As we continue to celebrate the release of Fractured Tide by Leslie Lutz, we are featuring Part II of our interview with the author below.
Get your copy of Fractured Tide HERE.
What makes this book special/unique, and why should readers be sure to place it on their TBR (To Be Read) list?
There aren’t a lot of young adult scuba adventures out there, so anyone who wonders what it’s like to dive in a beautiful reef or explore a sunken wreck will love reading this story. Also, Fractured Tide is told as a letter from the main character to her incarcerated father, and that unusual form let me tell two stories in one—first, the story of the main character’s survival against all odds, and second, the story of a fractured family that desperately wants to stay together.
What kind of impact did writing Fractured Tide have on you personally?
Despite the chills and the heart-break, this book is also filled with a lot of hope. Watching Sia navigate through her emotional wounds and find forgiveness helped me remember how important it is to let go of whatever holds us back from attaining the peace we’re all searching for.
How are you reflected in Fractured Tide?
My love of the outdoors absolutely permeates this book. Whether it’s camping in a state park and waking to bird song, or sneaking off to catch a morning dive when I’m on vacation with my family, I adore being in out in the wilds with a forest or a reef around me.
What is your favorite thing to do to promote your book?
I love being on Podcasts, which is great, since my awesome publicist has ten of them lined up for me! It’s a chance to connect with readers in a more personal way. Even though Twitter and Instagram are valuable and popular, I don’t like that extra layer of distance that the carefully edited post puts between me and a reader. In a podcast, I’m just myself, talking with someone who loves storytelling as much as I do, and when someone listens, they get the real me, not the carefully edited me.
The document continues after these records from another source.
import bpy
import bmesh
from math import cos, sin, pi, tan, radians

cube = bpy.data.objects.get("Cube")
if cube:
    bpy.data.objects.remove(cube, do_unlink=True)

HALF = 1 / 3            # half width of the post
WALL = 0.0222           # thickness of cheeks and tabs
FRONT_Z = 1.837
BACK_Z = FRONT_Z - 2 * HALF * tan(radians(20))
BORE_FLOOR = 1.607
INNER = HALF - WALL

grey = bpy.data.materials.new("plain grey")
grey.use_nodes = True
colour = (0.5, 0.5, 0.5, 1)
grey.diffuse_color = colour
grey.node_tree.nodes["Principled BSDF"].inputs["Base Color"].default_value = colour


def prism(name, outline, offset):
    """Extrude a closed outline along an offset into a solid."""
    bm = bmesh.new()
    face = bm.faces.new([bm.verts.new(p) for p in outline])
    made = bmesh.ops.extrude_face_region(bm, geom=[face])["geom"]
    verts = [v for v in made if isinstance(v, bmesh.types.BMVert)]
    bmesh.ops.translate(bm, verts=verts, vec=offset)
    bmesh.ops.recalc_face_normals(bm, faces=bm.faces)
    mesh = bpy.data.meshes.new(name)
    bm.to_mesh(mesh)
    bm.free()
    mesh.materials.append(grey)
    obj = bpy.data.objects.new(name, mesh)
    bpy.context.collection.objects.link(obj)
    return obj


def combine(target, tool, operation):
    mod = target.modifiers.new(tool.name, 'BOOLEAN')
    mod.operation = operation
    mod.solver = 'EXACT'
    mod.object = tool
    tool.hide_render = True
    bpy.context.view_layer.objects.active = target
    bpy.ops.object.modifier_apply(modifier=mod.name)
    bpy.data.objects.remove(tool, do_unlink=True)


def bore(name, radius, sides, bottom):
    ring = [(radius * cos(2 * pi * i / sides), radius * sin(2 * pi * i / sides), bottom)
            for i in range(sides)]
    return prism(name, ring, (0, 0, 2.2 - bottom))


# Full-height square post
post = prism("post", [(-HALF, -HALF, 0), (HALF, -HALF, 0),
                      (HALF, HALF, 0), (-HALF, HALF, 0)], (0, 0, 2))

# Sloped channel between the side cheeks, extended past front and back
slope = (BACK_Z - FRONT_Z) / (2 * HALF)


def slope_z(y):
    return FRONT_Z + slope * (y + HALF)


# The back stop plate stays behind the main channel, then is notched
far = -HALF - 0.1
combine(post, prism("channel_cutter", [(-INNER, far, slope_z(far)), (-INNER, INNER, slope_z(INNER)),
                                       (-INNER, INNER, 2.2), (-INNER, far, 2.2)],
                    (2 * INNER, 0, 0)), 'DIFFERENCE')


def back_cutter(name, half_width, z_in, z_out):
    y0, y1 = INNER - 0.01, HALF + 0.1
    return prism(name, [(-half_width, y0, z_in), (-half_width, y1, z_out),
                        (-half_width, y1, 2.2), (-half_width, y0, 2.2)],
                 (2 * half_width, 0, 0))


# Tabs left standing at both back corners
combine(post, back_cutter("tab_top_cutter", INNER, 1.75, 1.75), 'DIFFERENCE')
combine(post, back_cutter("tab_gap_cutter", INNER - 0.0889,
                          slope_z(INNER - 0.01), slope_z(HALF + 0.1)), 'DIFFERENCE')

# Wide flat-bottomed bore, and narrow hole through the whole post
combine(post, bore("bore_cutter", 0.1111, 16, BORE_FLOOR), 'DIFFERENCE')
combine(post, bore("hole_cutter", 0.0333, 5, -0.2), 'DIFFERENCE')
What is the biggest lesson you’ve learned while being a writer?
Learn how to cut, and I mean cut massively. Sometimes a chapter just doesn’t work, so instead of nitpicking it to death with line edits, just press that delete key. It’s actually pretty freeing. I try not to see my writing as too precious to erase, as all artists—whether their painters or novelists—create work that’s just not awesome. Scrap it, write it over, and you’ll be surprised by what you’ll create tomorrow.